Lewis Wickes Hine was an American sociologist and photographer. Lewis Hine used his camera as a tool for social reform. His photographs were instrumental in changing child labor laws in the United States. He was born on September 26, 1874, in Oshkosh, Wisconsin. He died on November 3, 1940, in Dobbs Ferry, New York.
Lewis Hines was a photographer known for his documentation of exploited child workers and government projects. In 1904, Lewis Hine photographed immigrants on Ellis Island, as well as at the tenements and sweatshops where they lived and worked.
Construction of the Empire State Building
Hine was one of the masters of a new camera called the Graflex. For the first fifty years of photography, the photographer had to compose and focus his picture upside-down on a ground glass in the back of his camera, then insert the holder that held the sensitive plate. Once the plate was in the camera, the photographer was shooting blind, unable to change either his framing or his focusing.
In 1911, Lewis Hine was hired by the National Child Labor Committee to record child labor conditions, and he produced horrific pictures of exploited children. During World War I, Hines worked as a photographer with the Red Cross and later photographed the construction of the Empire State Building.
Some influences of Lewis Hine were seeing children as young as 8 years old working long hours in dangerous and very harsh conditions.

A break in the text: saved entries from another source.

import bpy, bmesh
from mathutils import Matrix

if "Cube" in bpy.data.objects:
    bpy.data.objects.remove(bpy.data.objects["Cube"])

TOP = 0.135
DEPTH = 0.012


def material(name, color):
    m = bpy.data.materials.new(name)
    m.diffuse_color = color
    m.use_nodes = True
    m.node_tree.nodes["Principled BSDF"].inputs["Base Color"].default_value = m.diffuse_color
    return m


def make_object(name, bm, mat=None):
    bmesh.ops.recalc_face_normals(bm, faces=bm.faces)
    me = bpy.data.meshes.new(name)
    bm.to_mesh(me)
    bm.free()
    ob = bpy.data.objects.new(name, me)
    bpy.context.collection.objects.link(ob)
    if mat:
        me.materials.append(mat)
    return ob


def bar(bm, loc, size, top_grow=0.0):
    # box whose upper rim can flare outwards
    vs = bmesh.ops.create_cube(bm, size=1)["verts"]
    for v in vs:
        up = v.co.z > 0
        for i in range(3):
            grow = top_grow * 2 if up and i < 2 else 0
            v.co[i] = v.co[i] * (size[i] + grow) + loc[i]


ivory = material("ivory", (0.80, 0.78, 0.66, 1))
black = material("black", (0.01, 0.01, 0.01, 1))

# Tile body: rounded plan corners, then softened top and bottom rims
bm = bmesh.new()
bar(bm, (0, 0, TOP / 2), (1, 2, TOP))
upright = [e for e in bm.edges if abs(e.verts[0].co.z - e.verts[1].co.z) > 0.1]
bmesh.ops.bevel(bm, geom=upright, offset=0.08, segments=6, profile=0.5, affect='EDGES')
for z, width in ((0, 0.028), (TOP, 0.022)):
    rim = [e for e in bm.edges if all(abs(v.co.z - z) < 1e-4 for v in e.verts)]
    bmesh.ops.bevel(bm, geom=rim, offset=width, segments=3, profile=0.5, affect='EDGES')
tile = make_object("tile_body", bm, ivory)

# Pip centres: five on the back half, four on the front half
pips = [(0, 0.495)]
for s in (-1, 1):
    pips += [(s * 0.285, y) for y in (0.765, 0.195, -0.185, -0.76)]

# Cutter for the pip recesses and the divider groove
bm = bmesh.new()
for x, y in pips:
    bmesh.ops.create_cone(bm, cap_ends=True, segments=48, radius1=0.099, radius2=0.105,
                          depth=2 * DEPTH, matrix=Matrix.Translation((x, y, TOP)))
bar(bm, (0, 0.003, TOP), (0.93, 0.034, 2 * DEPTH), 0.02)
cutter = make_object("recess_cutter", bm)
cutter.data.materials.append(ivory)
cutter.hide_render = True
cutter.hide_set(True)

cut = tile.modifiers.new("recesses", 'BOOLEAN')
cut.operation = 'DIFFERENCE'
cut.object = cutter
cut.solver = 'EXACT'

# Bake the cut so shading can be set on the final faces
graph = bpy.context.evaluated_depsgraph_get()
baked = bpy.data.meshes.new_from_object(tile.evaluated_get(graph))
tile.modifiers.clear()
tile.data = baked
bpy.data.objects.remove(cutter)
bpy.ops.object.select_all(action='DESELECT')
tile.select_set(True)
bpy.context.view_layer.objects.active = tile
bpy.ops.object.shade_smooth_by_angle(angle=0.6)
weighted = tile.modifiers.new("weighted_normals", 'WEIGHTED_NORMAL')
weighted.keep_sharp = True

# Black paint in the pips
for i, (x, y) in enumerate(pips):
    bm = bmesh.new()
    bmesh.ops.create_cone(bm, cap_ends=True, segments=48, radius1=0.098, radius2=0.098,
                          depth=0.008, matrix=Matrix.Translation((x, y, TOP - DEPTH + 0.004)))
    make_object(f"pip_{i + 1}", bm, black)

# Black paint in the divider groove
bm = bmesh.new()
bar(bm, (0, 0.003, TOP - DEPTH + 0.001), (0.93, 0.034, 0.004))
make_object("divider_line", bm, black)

The reason I chose this photographer is because I really admire how he dedicated his life to showing the world how adults are treating small innocent children and what they made them do.